▶ [Problem to work on]:
One range is to be output from the listing below, exactly as written: the line with "import bpy, math" to the line with "obj.location = center", both kept.

Start of Block

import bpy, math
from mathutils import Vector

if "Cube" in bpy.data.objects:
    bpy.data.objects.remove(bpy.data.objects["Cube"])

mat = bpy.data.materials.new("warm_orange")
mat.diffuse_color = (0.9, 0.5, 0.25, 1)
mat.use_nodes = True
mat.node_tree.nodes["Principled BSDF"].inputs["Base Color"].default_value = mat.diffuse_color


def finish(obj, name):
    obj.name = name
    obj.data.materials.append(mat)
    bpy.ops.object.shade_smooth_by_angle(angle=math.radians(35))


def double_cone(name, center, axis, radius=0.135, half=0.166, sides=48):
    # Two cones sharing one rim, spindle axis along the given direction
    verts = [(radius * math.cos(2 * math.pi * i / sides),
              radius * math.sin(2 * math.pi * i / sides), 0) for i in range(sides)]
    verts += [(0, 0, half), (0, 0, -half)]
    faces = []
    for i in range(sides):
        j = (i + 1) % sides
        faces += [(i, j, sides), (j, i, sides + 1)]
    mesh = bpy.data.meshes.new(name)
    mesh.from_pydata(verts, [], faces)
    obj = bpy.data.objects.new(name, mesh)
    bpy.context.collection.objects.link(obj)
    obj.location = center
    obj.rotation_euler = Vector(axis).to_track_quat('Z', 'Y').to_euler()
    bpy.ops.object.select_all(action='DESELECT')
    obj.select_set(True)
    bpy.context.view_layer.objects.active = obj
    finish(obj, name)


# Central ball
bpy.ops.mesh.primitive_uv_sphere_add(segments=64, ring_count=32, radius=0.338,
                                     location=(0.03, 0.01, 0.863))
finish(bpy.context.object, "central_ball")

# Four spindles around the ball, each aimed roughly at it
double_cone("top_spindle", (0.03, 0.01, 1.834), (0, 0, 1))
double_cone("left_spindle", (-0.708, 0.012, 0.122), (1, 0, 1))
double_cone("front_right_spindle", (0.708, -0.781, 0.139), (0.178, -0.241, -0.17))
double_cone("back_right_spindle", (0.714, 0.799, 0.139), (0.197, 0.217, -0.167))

End of Block
Start of Block

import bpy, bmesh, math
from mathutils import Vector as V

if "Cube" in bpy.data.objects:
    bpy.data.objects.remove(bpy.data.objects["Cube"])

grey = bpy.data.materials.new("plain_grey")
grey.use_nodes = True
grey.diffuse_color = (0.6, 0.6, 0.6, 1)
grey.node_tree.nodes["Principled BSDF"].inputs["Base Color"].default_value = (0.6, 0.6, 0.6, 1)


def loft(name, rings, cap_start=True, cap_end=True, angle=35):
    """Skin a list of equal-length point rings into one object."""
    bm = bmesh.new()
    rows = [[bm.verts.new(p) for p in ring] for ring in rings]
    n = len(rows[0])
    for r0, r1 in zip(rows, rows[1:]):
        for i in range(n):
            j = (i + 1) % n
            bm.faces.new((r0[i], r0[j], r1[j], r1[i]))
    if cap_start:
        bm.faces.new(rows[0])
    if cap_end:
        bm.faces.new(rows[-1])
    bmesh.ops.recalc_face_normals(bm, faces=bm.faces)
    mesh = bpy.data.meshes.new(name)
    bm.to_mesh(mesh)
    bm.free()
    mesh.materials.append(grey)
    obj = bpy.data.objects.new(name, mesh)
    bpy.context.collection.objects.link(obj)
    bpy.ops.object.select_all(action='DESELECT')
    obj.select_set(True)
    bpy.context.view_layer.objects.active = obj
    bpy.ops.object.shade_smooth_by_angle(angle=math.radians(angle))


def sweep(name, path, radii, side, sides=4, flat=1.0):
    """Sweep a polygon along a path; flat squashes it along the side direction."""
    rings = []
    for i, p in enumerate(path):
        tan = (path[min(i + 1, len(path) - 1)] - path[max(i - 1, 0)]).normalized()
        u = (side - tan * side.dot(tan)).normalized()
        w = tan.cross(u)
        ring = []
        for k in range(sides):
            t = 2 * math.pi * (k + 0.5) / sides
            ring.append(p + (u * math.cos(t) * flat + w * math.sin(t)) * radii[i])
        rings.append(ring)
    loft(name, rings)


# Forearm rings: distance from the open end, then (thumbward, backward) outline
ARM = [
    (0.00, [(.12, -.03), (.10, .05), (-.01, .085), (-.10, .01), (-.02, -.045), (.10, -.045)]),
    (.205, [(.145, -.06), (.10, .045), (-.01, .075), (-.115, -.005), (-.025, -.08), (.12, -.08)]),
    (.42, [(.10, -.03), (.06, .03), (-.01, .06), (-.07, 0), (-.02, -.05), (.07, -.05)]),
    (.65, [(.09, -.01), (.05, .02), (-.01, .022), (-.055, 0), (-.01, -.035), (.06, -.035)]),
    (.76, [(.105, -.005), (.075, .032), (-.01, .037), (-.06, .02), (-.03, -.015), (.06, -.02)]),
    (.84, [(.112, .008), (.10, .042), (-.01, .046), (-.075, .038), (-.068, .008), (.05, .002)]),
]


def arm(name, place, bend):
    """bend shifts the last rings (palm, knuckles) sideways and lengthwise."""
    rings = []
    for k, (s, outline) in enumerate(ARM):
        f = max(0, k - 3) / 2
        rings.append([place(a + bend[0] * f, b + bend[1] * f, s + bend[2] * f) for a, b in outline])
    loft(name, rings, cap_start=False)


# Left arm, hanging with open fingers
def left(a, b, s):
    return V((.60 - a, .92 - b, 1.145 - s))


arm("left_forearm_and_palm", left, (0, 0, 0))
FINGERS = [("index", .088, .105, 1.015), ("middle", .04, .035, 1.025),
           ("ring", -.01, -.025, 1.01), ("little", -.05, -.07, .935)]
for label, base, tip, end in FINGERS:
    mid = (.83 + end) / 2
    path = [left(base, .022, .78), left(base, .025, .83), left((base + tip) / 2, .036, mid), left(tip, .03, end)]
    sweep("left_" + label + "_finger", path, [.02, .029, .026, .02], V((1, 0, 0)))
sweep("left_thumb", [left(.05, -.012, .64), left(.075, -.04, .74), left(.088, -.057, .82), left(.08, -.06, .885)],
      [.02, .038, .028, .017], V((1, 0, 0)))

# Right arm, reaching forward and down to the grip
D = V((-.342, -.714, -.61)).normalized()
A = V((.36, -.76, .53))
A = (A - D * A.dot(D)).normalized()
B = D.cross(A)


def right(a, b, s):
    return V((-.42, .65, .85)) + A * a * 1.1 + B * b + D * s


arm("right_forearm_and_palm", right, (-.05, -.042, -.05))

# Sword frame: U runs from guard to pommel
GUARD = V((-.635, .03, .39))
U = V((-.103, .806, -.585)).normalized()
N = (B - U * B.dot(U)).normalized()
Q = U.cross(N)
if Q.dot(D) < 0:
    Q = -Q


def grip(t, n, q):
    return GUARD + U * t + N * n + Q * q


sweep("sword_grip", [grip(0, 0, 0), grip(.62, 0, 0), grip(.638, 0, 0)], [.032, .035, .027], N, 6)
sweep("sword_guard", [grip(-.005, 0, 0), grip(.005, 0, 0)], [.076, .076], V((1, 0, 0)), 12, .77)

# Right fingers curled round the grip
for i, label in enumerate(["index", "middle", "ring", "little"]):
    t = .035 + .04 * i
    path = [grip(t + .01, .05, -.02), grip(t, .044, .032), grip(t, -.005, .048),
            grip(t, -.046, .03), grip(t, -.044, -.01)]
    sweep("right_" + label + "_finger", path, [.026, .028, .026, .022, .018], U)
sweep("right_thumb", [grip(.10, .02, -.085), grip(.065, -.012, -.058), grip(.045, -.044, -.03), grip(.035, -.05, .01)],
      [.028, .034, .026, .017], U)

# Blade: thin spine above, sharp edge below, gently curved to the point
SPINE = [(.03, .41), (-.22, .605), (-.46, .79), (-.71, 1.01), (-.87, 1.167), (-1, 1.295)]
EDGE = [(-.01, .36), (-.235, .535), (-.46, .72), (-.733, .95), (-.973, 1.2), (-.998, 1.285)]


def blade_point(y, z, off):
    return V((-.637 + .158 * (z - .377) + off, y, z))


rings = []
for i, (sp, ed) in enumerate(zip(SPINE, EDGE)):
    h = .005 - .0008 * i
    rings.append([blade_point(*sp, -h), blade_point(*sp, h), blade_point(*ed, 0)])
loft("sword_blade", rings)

End of Block
Start of Block

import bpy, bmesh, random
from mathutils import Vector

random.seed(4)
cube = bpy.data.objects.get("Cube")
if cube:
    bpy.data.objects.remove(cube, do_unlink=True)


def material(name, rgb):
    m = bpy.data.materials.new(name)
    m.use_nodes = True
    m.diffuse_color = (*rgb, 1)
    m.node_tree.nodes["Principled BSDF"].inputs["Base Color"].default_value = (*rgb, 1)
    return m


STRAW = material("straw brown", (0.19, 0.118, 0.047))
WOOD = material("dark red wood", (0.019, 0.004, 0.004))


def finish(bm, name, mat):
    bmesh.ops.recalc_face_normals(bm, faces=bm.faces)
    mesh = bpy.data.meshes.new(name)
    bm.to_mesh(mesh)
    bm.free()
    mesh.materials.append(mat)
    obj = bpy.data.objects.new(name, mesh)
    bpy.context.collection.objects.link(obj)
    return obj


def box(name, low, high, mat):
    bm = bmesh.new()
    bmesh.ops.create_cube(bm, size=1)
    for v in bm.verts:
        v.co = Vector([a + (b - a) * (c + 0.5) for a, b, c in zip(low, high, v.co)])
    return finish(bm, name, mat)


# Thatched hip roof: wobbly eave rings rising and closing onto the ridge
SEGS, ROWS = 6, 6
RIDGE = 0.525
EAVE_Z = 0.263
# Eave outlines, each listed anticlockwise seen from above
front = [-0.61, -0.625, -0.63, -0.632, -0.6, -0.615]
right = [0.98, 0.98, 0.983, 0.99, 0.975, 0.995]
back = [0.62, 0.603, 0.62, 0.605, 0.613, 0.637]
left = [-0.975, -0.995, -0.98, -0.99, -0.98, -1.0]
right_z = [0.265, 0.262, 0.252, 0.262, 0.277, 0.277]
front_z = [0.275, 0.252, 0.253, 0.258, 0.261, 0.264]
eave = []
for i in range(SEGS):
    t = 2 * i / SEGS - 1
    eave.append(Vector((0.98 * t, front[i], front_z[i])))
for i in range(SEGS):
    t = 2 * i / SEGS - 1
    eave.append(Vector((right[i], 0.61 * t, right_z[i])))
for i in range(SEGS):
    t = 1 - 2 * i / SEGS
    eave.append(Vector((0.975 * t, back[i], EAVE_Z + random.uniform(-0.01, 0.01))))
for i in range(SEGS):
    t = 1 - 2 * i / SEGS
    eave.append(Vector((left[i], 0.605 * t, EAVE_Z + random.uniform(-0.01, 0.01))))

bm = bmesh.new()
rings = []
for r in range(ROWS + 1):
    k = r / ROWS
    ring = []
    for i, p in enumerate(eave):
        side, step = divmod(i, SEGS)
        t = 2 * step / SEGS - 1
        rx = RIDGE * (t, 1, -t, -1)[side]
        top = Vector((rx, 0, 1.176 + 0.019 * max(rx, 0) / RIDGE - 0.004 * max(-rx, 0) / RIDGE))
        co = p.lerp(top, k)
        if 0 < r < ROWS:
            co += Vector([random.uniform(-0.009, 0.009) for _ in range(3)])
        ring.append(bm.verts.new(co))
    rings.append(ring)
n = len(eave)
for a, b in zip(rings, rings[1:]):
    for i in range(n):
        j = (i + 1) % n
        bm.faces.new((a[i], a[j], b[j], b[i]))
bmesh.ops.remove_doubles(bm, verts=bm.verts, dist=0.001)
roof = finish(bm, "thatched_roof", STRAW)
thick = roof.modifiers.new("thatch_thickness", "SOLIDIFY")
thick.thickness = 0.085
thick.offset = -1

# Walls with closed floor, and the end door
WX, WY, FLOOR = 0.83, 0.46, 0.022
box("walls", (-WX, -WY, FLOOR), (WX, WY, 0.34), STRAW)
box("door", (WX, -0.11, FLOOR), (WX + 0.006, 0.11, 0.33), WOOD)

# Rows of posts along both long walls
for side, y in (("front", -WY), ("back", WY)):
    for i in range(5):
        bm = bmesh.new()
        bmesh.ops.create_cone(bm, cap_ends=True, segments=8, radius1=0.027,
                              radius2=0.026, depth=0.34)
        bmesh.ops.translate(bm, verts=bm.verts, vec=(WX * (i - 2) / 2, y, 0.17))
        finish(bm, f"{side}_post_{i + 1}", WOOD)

End of Block

▶ [Solution to this task]:
import bpy, math
from mathutils import Vector

if "Cube" in bpy.data.objects:
    bpy.data.objects.remove(bpy.data.objects["Cube"])

mat = bpy.data.materials.new("warm_orange")
mat.diffuse_color = (0.9, 0.5, 0.25, 1)
mat.use_nodes = True
mat.node_tree.nodes["Principled BSDF"].inputs["Base Color"].default_value = mat.diffuse_color


def finish(obj, name):
    obj.name = name
    obj.data.materials.append(mat)
    bpy.ops.object.shade_smooth_by_angle(angle=math.radians(35))


def double_cone(name, center, axis, radius=0.135, half=0.166, sides=48):
    # Two cones sharing one rim, spindle axis along the given direction
    verts = [(radius * math.cos(2 * math.pi * i / sides),
              radius * math.sin(2 * math.pi * i / sides), 0) for i in range(sides)]
    verts += [(0, 0, half), (0, 0, -half)]
    faces = []
    for i in range(sides):
        j = (i + 1) % sides
        faces += [(i, j, sides), (j, i, sides + 1)]
    mesh = bpy.data.meshes.new(name)
    mesh.from_pydata(verts, [], faces)
    obj = bpy.data.objects.new(name, mesh)
    bpy.context.collection.objects.link(obj)
    obj.location = center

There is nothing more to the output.